But boat travel has, if anything, improved – at least such boat travel as my six-day, luxuriously slow-paced journey aboard The Spirit of Scotland, the passenger barge (flat-bottomed and only drawing about four feet) currently plying the Caledonian Canal through the Scottish highlands. I had the foresight (this wasn’t my first rodeo) of spending a few days in Inverness before and after the cruise, insulating my memories from the interminable airlines at either end. The cruise itself was marvelous.

Both the east and west coasts of Scotland are marked by what would be called fjords in Norway, but firths in Scotland. The Caledonian Canal and the Great Glen that it follows lie across the Highlands. linking the Moray Firth and Inverness on the North Sea to the east, with the Firth of Lorne and Fort William on the Atlantic to the west. The natural beauty of the Great Glen is stunning, including Loch Ness and its fictional monster Nessy as well as several smaller lakes and a number of towns with scenic canal locks, all dating from the 1800s when the canal was dug through. The Great Glen was the highway across Scotland during the 18th century Jacobite wars, when members of the ousted Catholic Stuart royal line from Scotland tried repeatedly but unsuccessfully to regain the British throne from their Protestant cousins William (III) and Mary (II), Anne, and the three Kings George (George I, II, and III). The Glen is punctuated by castles and fortifications from that era, overlooking Loch Ness as well as other lakes and rivers. Since that rebellion was the last time opposing armies fought one another on British soil, the castles are still there in picturesque but very romantic decay. 

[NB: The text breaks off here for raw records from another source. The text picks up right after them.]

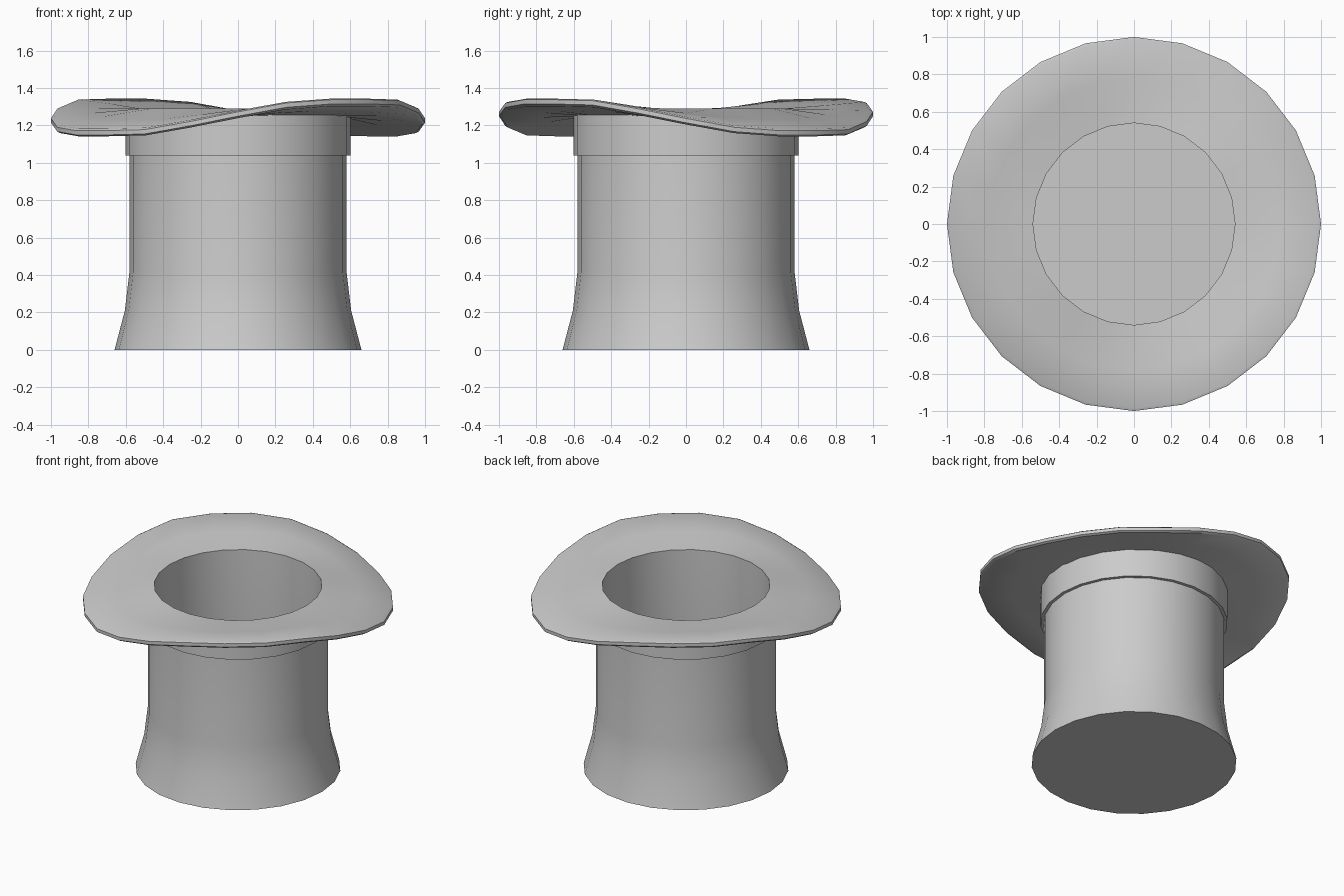
import bpy, bmesh, math

if "Cube" in bpy.data.objects:
    bpy.data.objects.remove(bpy.data.objects["Cube"])

N = 24
PEAK = math.radians(-50)


def brim_wave(r, a):
    # two-lobed curl that grows from the opening outwards
    t = max(0.0, (r - 0.55) / 0.45)
    return 0.092 * t * max(-0.9, min(0.9, 1.1 * math.cos(2 * (a - PEAK))))


def lathe(name, profile, wave=False, closed=False):
    bm = bmesh.new()
    rings = []
    for r, z in profile:
        ring = []
        for i in range(N):
            a = 2 * math.pi * i / N
            dz = brim_wave(r, a) if wave else 0
            ring.append(bm.verts.new((r * math.cos(a), r * math.sin(a), z + dz)))
        rings.append(ring)
    pairs = list(zip(rings, rings[1:]))
    if closed:
        pairs.append((rings[-1], rings[0]))
    for p, q in pairs:
        for i in range(N):
            j = (i + 1) % N
            bm.faces.new((p[i], p[j], q[j], q[i]))
    if not closed:
        bm.faces.new(rings[0])
        bm.faces.new(rings[-1])
    bmesh.ops.recalc_face_normals(bm, faces=bm.faces)
    me = bpy.data.meshes.new(name)
    bm.to_mesh(me)
    bm.free()
    ob = bpy.data.objects.new(name, me)
    bpy.context.collection.objects.link(ob)
    bpy.context.view_layer.objects.active = ob
    ob.select_set(True)
    bpy.ops.object.shade_smooth_by_angle(angle=math.radians(35))
    ob.select_set(False)
    return ob


# hollow crown: outer wall, rim, inner wall, inner floor
lathe("crown", [(0.66, 0), (0.605, 0.21), (0.58, 0.42), (0.58, 1.25),
                (0.54, 1.25), (0.54, 0.42), (0.565, 0.21), (0.615, 0.04)])

# band around the crown
lathe("band", [(0.575, 1.04), (0.602, 1.04), (0.602, 1.255), (0.575, 1.255)], closed=True)

# curled brim
lathe("brim", [(0.54, 1.25), (0.78, 1.233), (0.985, 1.222), (1.0, 1.232), (1.0, 1.255),
               (0.985, 1.263), (0.78, 1.275), (0.54, 1.29)], wave=True, closed=True)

The Spirit of Scotland itself is like a floating four-star hotel, especially during before-the-season cruises like this one. The crew outnumbered the guests, so service was personal and pampering. At each of our six stops, the tourguide, a member of the crew, either took us to a castle or brought entertainment aboard. One night it was a bagpipe musician who by day was a professional tailor and wore a kilt he had made and socks his mother had sewn. Another night, two singers of Scottish ballads.

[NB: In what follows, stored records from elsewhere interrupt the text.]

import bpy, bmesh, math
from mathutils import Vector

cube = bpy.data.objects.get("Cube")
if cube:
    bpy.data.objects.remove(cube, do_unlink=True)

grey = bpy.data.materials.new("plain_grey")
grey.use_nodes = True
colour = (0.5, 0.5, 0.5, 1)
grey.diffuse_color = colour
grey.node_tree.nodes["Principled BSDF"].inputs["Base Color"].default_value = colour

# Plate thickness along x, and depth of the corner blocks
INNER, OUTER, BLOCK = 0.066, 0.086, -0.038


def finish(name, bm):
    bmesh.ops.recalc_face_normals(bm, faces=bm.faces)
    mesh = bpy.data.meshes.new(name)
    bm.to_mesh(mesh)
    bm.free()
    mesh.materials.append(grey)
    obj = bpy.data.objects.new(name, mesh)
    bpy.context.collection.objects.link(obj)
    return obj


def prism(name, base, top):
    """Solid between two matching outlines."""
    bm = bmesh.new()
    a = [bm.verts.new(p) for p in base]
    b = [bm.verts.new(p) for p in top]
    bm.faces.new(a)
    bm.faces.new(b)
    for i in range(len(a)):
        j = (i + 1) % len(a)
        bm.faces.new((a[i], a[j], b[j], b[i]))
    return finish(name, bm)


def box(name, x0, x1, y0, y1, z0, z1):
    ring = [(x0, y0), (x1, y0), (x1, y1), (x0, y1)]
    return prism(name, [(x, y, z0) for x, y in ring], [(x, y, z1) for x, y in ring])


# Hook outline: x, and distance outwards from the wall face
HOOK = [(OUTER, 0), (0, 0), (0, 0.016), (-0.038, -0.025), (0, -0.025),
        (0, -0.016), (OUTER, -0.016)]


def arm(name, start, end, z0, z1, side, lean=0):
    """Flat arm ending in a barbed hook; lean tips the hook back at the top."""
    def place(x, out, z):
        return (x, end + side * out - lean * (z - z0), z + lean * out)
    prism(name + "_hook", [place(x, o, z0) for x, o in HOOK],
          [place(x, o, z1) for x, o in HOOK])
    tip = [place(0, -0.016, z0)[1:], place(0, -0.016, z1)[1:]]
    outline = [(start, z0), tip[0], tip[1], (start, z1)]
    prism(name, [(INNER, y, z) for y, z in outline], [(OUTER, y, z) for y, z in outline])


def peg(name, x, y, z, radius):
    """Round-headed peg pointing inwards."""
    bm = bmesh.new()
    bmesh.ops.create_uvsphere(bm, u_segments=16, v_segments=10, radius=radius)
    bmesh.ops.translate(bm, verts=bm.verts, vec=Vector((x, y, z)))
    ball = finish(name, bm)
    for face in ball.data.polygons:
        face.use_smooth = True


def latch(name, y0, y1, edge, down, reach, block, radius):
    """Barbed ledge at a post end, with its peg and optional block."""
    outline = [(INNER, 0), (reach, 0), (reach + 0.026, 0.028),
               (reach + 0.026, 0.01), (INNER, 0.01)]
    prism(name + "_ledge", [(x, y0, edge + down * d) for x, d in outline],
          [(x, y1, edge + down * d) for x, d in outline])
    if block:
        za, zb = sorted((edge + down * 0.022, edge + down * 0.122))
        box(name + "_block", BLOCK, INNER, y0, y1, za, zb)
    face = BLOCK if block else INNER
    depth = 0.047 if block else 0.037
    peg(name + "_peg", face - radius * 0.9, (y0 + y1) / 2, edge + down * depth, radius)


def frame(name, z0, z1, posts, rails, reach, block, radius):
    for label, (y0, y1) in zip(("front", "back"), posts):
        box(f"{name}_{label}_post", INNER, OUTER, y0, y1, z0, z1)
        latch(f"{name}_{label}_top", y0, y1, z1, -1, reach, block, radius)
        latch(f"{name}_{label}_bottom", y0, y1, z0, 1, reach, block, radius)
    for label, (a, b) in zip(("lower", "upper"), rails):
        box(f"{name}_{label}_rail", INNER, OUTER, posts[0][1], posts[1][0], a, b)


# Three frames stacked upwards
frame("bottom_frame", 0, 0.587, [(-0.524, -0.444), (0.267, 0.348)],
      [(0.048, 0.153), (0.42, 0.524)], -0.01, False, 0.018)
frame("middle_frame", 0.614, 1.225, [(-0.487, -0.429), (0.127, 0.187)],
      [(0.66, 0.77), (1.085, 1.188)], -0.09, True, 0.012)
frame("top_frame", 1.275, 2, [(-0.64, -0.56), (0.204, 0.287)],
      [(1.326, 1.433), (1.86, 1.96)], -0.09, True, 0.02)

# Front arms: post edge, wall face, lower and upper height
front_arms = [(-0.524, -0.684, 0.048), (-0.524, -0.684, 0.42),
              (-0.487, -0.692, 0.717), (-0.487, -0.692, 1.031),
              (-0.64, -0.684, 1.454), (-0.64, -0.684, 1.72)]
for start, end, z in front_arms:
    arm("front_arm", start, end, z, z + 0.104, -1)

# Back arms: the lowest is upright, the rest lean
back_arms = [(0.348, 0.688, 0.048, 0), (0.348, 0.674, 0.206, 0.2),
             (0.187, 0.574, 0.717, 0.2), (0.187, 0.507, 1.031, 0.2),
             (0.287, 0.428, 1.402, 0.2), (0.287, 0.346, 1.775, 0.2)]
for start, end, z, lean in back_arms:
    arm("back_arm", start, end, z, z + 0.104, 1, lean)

I’ll wrap it up on that note. If you can travel, visit Scotland. If you are very lucky, you will enjoy it as much as I did. And insulate yourself from air travel with a few days just to relax!